> **WHAT IS REQUIRED**
Whichever lines of the entries hold the word "bmesh" should be identified and copied.

***** INFORMATION SUPPLIED

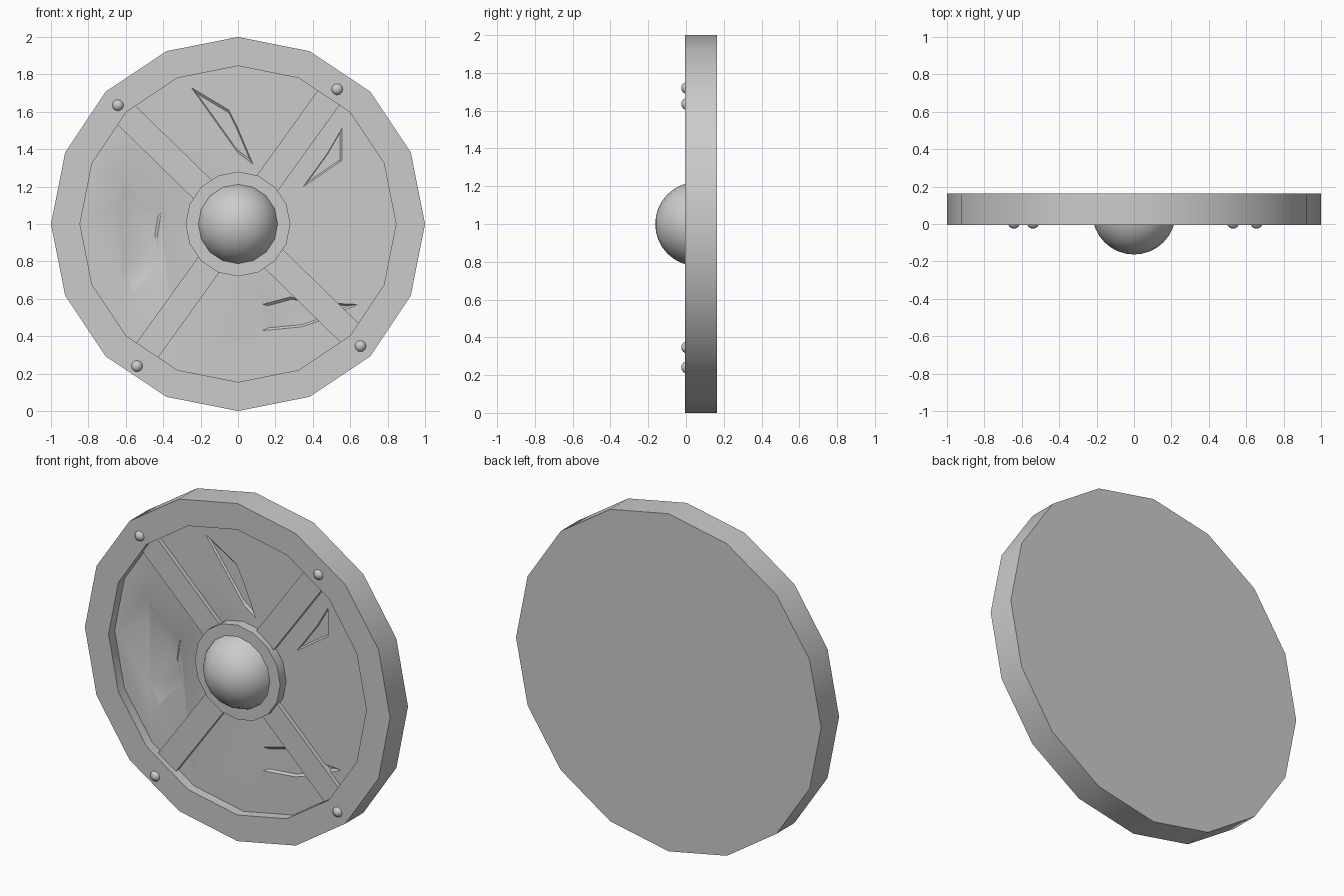
import bpy, bmesh
from math import pi, cos, sin, radians
from mathutils import Matrix, Vector

if "Cube" in bpy.data.objects:
    bpy.data.objects.remove(bpy.data.objects["Cube"])

CZ = 1.0          # height of the shield centre
FRONT_Y = -0.005  # front of the rim
BACK_Y = 0.163    # flat back
PANEL_Y = 0.052   # depth of the sunken face


def finish(name, bm):
    bmesh.ops.recalc_face_normals(bm, faces=bm.faces)
    me = bpy.data.meshes.new(name)
    bm.to_mesh(me)
    bm.free()
    ob = bpy.data.objects.new(name, me)
    bpy.context.collection.objects.link(ob)
    return ob


def smooth(ob):
    bpy.ops.object.select_all(action='DESELECT')
    ob.select_set(True)
    bpy.context.view_layer.objects.active = ob
    bpy.ops.object.shade_smooth_by_angle(angle=radians(30))


def skin(name, loops):
    """Bridge a list of closed point loops and cap both ends."""
    bm = bmesh.new()
    rings = [[bm.verts.new(p) for p in loop] for loop in loops]
    for a, b in zip(rings, rings[1:]):
        n = len(a)
        for i in range(n):
            j = (i + 1) % n
            bm.faces.new((a[i], a[j], b[j], b[i]))
    bm.faces.new(rings[0])
    bm.faces.new(rings[-1])
    return finish(name, bm)


def lathe(name, profile, n=16):
    """Turn (radius, y) points around the shield axis."""
    return skin(name, [[(r * cos(2 * pi * i / n), y, CZ + r * sin(2 * pi * i / n))
                        for i in range(n)] for r, y in profile])


def dome(name, x, y, z, r, seg, rings):
    """Front half of a sphere, facing -y."""
    bm = bmesh.new()
    bmesh.ops.create_uvsphere(bm, u_segments=seg, v_segments=rings, radius=r,
                              matrix=Matrix.Translation((x, y, z)) @ Matrix.Rotation(pi / 2, 4, 'X'))
    back = [v for v in bm.verts if v.co.y > y + 0.001]
    bmesh.ops.delete(bm, geom=back, context='VERTS')
    smooth(finish(name, bm))


# Wooden disc with raised rim and sunken face
body = lathe("shield_body", [(1, BACK_Y), (1, FRONT_Y), (0.845, FRONT_Y), (0.845, PANEL_Y)])

# Battle gouges: shallow hollows cut into the sunken face (x, z outlines)
gouges = [
    [(-0.25, 1.73), (-0.05, 1.61), (0.0, 1.51), (0.08, 1.32), (0.0, 1.38)],
    [(-0.63, 1.25), (-0.41, 1.06), (-0.43, 0.94), (-0.40, 0.82), (-0.56, 0.61),
     (-0.63, 0.72), (-0.65, 1.10)],
    [(0.555, 1.51), (0.555, 1.34), (0.35, 1.20), (0.48, 1.38)],
    [(0.13, 0.57), (0.28, 0.61), (0.42, 0.58), (0.64, 0.57), (0.43, 0.48),
     (0.34, 0.45), (0.13, 0.43)],
]
for outline in gouges:
    pts = [Vector((x, 0, z)) for x, z in outline]
    mid = sum(pts, Vector()) / len(pts)

    def level(scale, y):
        return [mid + (p - mid) * scale + Vector((0, y, 0)) for p in pts]

    cutter = skin("gouge_cutter", [level(1.1, PANEL_Y - 0.008), level(0.85, PANEL_Y + 0.012)])
    cutter.hide_render = True
    mod = body.modifiers.new("gouge", 'BOOLEAN')
    mod.operation = 'DIFFERENCE'
    mod.solver = 'EXACT'
    mod.object = cutter
    bpy.context.view_layer.objects.active = body
    bpy.ops.object.modifier_apply(modifier=mod.name)
    bpy.data.objects.remove(cutter, do_unlink=True)
smooth(body)

# Crossed straps, lower than the rim
for k, ang in enumerate((54.3, 135.7)):
    bm = bmesh.new()
    bmesh.ops.create_cube(bm, size=1, matrix=Matrix.Translation((0, 0.05, CZ))
                          @ Matrix.Rotation(-radians(ang), 4, 'Y')
                          @ Matrix.Diagonal((1.72, 0.046, 0.14, 1)))
    finish(f"strap_{k + 1}", bm)

# Centre ring and domed boss
smooth(lathe("boss_ring", [(0.28, 0.07), (0.28, FRONT_Y)]))
dome("boss", 0, 0.06, CZ, 0.223, 16, 16)

# Rivets on the rim at the strap ends
for k, (x, z) in enumerate([(-0.642, 1.635), (0.53, 1.72), (-0.54, 0.24), (0.655, 0.347)]):
    dome(f"rivet_{k + 1}", x, 0.008, z, 0.033, 12, 8)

**********

> **RESULT OF THE EXERCISE**
import bpy, bmesh
    bmesh.ops.recalc_face_normals(bm, faces=bm.faces)
    bm = bmesh.new()
    bm = bmesh.new()
    bmesh.ops.create_uvsphere(bm, u_segments=seg, v_segments=rings, radius=r,
    bmesh.ops.delete(bm, geom=back, context='VERTS')
    bm = bmesh.new()
    bmesh.ops.create_cube(bm, size=1, matrix=Matrix.Translation((0, 0.05, CZ))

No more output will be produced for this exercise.